In my 35 years of talking to my people about the Messiah, I’ve found that the first step in gaining someone’s trust is honesty. This is especially true between Christians and Jews.
All Jewish people know that during the Crusades and Spanish Inquisition vast numbers of Jews were killed “in the name of Christ.” Even more so, many Nazis gassed Jews and went to church on Sunday. Many Jewish people have negative feelings about Christians, because of 2,000 years of anti-Semitism from those who named the name of Jesus.
Of course, Yeshua (Jesus) being a Jew, would condemn any actions against his own people in His name, and millions of Christians have sacrificed for and loved the Jewish people. Yet, this feeling is real among many Jews and has to be overcome with trust.
I still remember, while doing missionary work in Skokie, Illinois, I was talking about Yeshua to a kosher butcher whose store was next door to my storefront. After a while, he rolled up his right sleeve and showed me the numbers he received in a concentration camp, saying, “This is why I can’t believe in Jesus.” Like many of the chosen people, this old man was unable to distinguish between the teaching and way of Jesus and the behavior of some who say they follow him. Overcoming this can and is being done, with patience and love.
On the other hand, many Christians have negative feelings toward Jews. When I was a kid, one of my best friends called me a Christ-killer after coming home from church, and distanced himself from me for a while. Clearly, he heard a sermon preaching the lie that the “Jews killed Christ.” It took months for our relationship to heal. It was never the same after that.
Another reason Christians have trouble trusting Jews is that, since our people were forced to live in closed communities (ghettos) in most countries in which we have lived, we developed a need to keep among ourselves for protection. This “clannishness” has caused many Christians to avoid trying to get to know Jewish people. Yet, especially in the United States, this has been less necessary. However, a subtle feeling of fear of the unknown Jew exists among some Christians.
I’ve met many Christians who don’t want to witness to their Jewish neighbors because they expect to be yelled at, criticized, or rejected. My people are really quite kind but we can be a bit difficult at times. We can be intense, insecure, and intimidating, but my people are some of most generous, kind and thoughtful people in the world.
Jews give more to charity per capita than any other people, yet we can also seem cheap. Charles Dickens’s Fagin, the moneylender, fostered this. The comedy of Jack Benny, a Jew, was based on most Christian’s view that Jews were cheap, although Benny, too, was one of the most generous men in Hollywood.
These prejudices have made it hard for Christians to trust Jews, just as history has made it hard for Jews to trust Christians. But never before in history, especially in the United States, has the groundwork been laid for Jews and Christians to learn how to get to know each other … and establish a basis for trust.

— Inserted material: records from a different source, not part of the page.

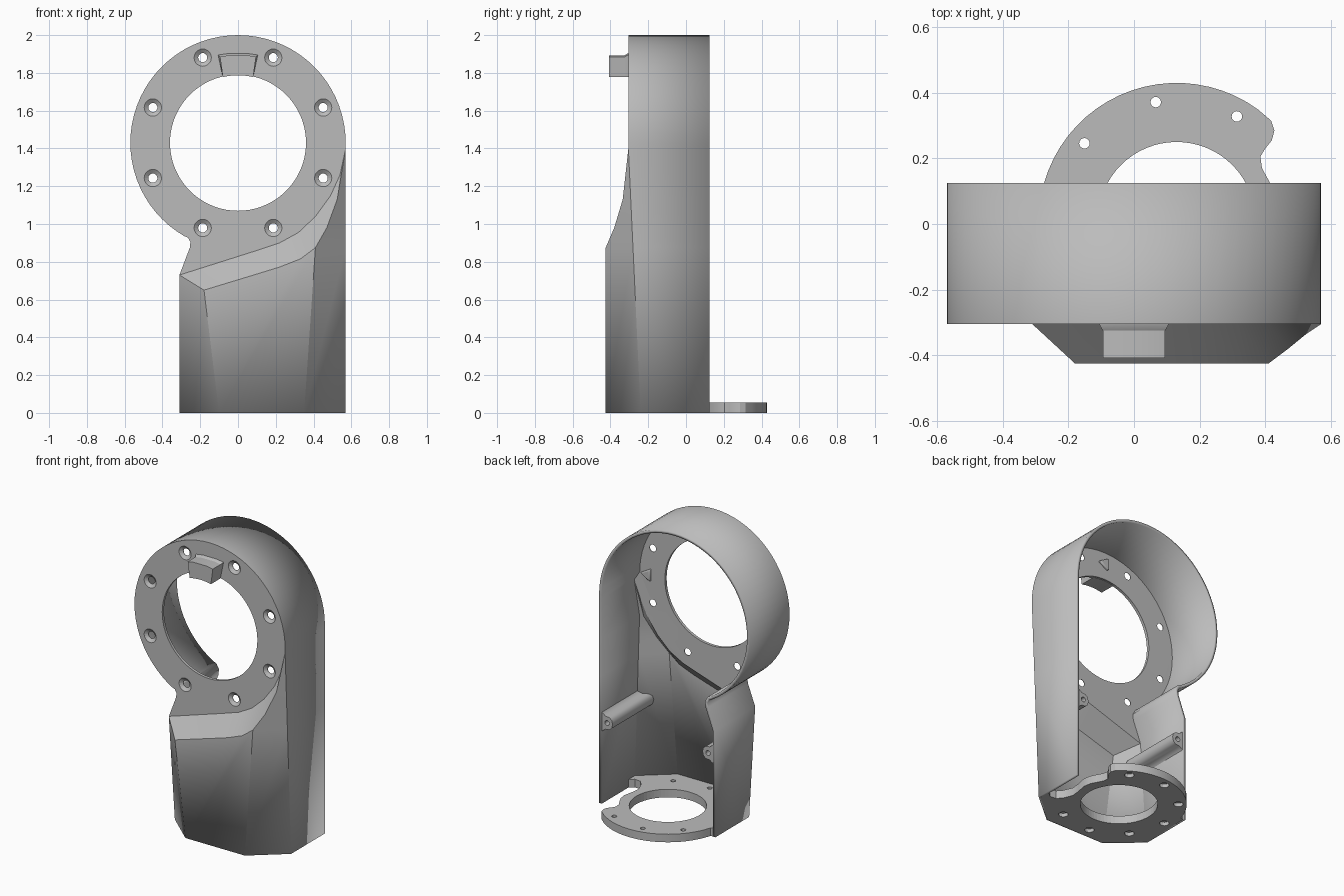
import bpy, bmesh, math
from mathutils import Vector

cube = bpy.data.objects.get("Cube")
if cube:
    bpy.data.objects.remove(cube, do_unlink=True)

grey = bpy.data.materials.new("light_grey")
grey.use_nodes = True
colour = (0.5, 0.5, 0.5, 1)
grey.diffuse_color = colour
grey.node_tree.nodes["Principled BSDF"].inputs["Base Color"].default_value = colour

FRONT, BACK, NOSE = -0.305, 0.125, -0.425   # main depths
RING_Z, RING_R = 1.43, 0.57
WALL = 0.02


def finish(name, bm, normals=True):
    if normals:
        bmesh.ops.recalc_face_normals(bm, faces=bm.faces[:])
    mesh = bpy.data.meshes.new(name)
    bm.to_mesh(mesh)
    bm.free()
    mesh.materials.append(grey)
    ob = bpy.data.objects.new(name, mesh)
    bpy.context.collection.objects.link(ob)
    return ob


def loft(bm, loops):
    """Closed solid through a list of equal-length loops."""
    rings = [[bm.verts.new(p) for p in loop] for loop in loops]
    n = len(rings[0])
    for a, b in zip(rings, rings[1:]):
        for i in range(n):
            bm.faces.new((a[i], a[(i + 1) % n], b[(i + 1) % n], b[i]))
    bm.faces.new(rings[0])
    bm.faces.new(rings[-1])


def solid(name, *loops):
    bm = bmesh.new()
    loft(bm, loops)
    return finish(name, bm)


def turned(bm, profile, centre, axis, sides):
    """Revolve (radius, position) pairs around a line along y or z."""
    loops = []
    for r, t in profile:
        loop = []
        for i in range(sides):
            a = 2 * math.pi * i / sides
            u, v = centre[0] + r * math.cos(a), centre[1] + r * math.sin(a)
            loop.append((u, t, v) if axis == "y" else (u, v, t))
        loops.append(loop)
    loft(bm, loops)


def polar(centre, r, degrees):
    a = math.radians(degrees)
    return centre[0] + r * math.cos(a), centre[1] + r * math.sin(a)


def cut(ob, bm, name):
    cutter = finish(name, bm)
    cutter.hide_render = True
    cutter.hide_viewport = True
    cutter.display_type = "WIRE"
    m = ob.modifiers.new(name, "BOOLEAN")
    m.operation, m.solver, m.object = "DIFFERENCE", "EXACT", cutter


def smooth(ob, angle=30):
    for o in bpy.context.selected_objects:
        o.select_set(False)
    ob.select_set(True)
    bpy.context.view_layer.objects.active = ob
    bpy.ops.object.shade_smooth_by_angle(angle=math.radians(angle))


# Housing skin: curves bounding the sloped shoulder
tip = Vector((0.57, FRONT, 1.40))
upper = [Vector((x, FRONT, z)) for x, z in (
    (-0.31, 0.73), (0.1, 0.86), (0.22, 0.9), (0.32, 0.955), (0.41, 1.04),
    (0.49, 1.15), (0.54, 1.26))] + [tip]
lower = [Vector(p) for p in (
    (-0.18, NOSE, 0.65), (0.1, NOSE, 0.735), (0.22, NOSE, 0.772),
    (0.33, NOSE, 0.815), (0.41, NOSE, 0.875), (0.47, -0.38, 0.98),
    (0.525, -0.335, 1.13))] + [tip]
side = [Vector((0.57, -0.24 - 0.065 * z / 1.4, z)) for z in (0, 0.875, 0.98, 1.13)] + [tip]
foot_l, foot_r = Vector((-0.10, NOSE, 0)), Vector((0.35, NOSE, 0))
corner = Vector((-0.31, -0.24, 0))
arc = [polar((0, RING_Z), RING_R, 240 - 5 * i) for i in range(49)]
rim = [Vector((x, FRONT, z)) for x, z in [(-0.255, 0.875), (-0.252, 0.905), (-0.265, 0.928)] + arc]

bm = bmesh.new()


def face(*pts):
    clean = [p for i, p in enumerate(pts) if (p - pts[i - 1]).length > 1e-5]
    return bm.faces.new([bm.verts.new(p) for p in clean])


plate = face(upper[0], *rim, *reversed(upper[1:]))
for i in range(len(upper) - 1):
    face(upper[i], upper[i + 1], lower[i + 1], lower[i])
face(foot_l, foot_r, *reversed(lower[:5]))
face(corner, foot_l, lower[0], upper[0])
chamfer = [foot_r] + lower[4:]
for i in range(len(side) - 1):
    face(chamfer[i], side[i], side[i + 1], chamfer[i + 1])
edge = [corner, upper[0]] + rim + side[::-1]
for a, b in zip(edge, edge[1:]):
    face(a, b, Vector((b.x, BACK, b.z)), Vector((a.x, BACK, a.z)))
bmesh.ops.remove_doubles(bm, verts=bm.verts[:], dist=0.0005)
bmesh.ops.recalc_face_normals(bm, faces=bm.faces[:])
if plate.normal.y > 0:
    bmesh.ops.reverse_faces(bm, faces=bm.faces[:])
housing = finish("housing", bm, normals=False)
m = housing.modifiers.new("wall", "SOLIDIFY")
m.thickness, m.offset = WALL, -1
m.use_even_offset = m.use_quality_normals = True

# Ring opening and countersunk screw holes
bm = bmesh.new()
turned(bm, [(0.36, -0.4), (0.36, -0.2)], (0, RING_Z), "y", 72)
for i in range(8):
    turned(bm, [(0.046, -0.32), (0.046, FRONT), (0.024, FRONT + 0.016), (0.024, -0.2)],
           polar((0, RING_Z), 0.488, 22.5 + 45 * i), "y", 20)
cut(housing, bm, "ring_cutter")
smooth(housing)

# Key block above the ring opening
def key(y, grow):
    pts = [polar((0, RING_Z), 0.357, 103 - 26 * i / 8) for i in range(9)]
    pts += [(0.095 + grow, 1.885 + grow), (0.05, 1.893 + grow),
            (-0.05, 1.893 + grow), (-0.095 - grow, 1.885 + grow)]
    return [(x, y, z) for x, z in pts]


block = solid("key_block", key(-0.295, 0.012), key(-0.31, 0.009), key(-0.325, 0), key(-0.408, 0))
smooth(block)

# Base flange with hole, screw holes and side slot
hub = (0.13, 0.01)
outline = [polar(hub, 0.42, 54 + 5.5 * i) for i in range(21)]
outline += [(-0.295, 0.122), (-0.3, -0.235), (-0.1, -0.415), (0.35, -0.415), (0.56, -0.235),
            (0.555, -0.16), (0.52, -0.19), (0.475, -0.185), (0.445, -0.15), (0.42, -0.09),
            (0.425, -0.03), (0.44, 0.04), (0.432, 0.09), (0.412, 0.13), (0.39, 0.17),
            (0.385, 0.205), (0.4, 0.23), (0.42, 0.255), (0.428, 0.285), (0.418, 0.315)]
base = solid("base_flange", *[[(x, y, z) for x, y in outline] for z in (0, 0.055)])
bm = bmesh.new()
turned(bm, [(0.24, -0.1), (0.24, 0.1)], hub, "z", 64)
for i in range(7):
    turned(bm, [(0.03, -0.1), (0.03, 0.025), (0.016, 0.025), (0.016, 0.1)],
           polar(hub, 0.367, 60 + 40 * i), "z", 16)
cut(base, bm, "base_cutter")
smooth(base)

# Screw bosses running along the inside of both side walls
bell = [(0.005, -0.1), (0.02, -0.065), (0.045, -0.045), (0.075, -0.042), (0.093, -0.028), (0.1, 0)]
bell += [(d, -h) for d, h in bell[-2::-1]]
for name, wall_x, inward in (("left_boss", 0.57, -1), ("right_boss", -0.31, 1)):
    def ring(depth, slope):
        return [(wall_x + inward * d, depth - slope * d, 0.56 + h) for d, h in bell]
    boss = solid(name, ring(0.122, 0), ring(-0.25, 0.8))
    bm = bmesh.new()
    turned(bm, [(0.017, -0.1), (0.017, 0.2)], (wall_x + inward * 0.058, 0.56), "y", 16)
    cut(boss, bm, name + "_cutter")
    smooth(boss, 40)

# Small three-sided pads behind the ring face
for name, centre in (("top_pad", (0, 1.9)), ("side_pad", (0.49, RING_Z))):
    bm = bmesh.new()
    turned(bm, [(0.05, FRONT + 0.01), (0.05, FRONT + 0.035)], centre, "y", 3)
    pad = finish(name, bm)
    m = pad.modifiers.new("round", "BEVEL")
    m.width, m.segments = 0.008, 2
    smooth(pad)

From that platform, it is becoming easier for Christians to share their faith with Jews.
Credibility is critical to any communication, especially when presenting the gospel. It’s the most important message anyone can communicate. Let me challenge you to learn more about your Jewish neighbor so you might identify more with him or her, as well as become more trusting since you have let them get to know you and your love for them, often coming from Yeshua’s love flowing through you for His people.
You have no idea what impact your Jewish neighbor will have on the world when he or she becomes a Messianic Jew. Just think of Paul.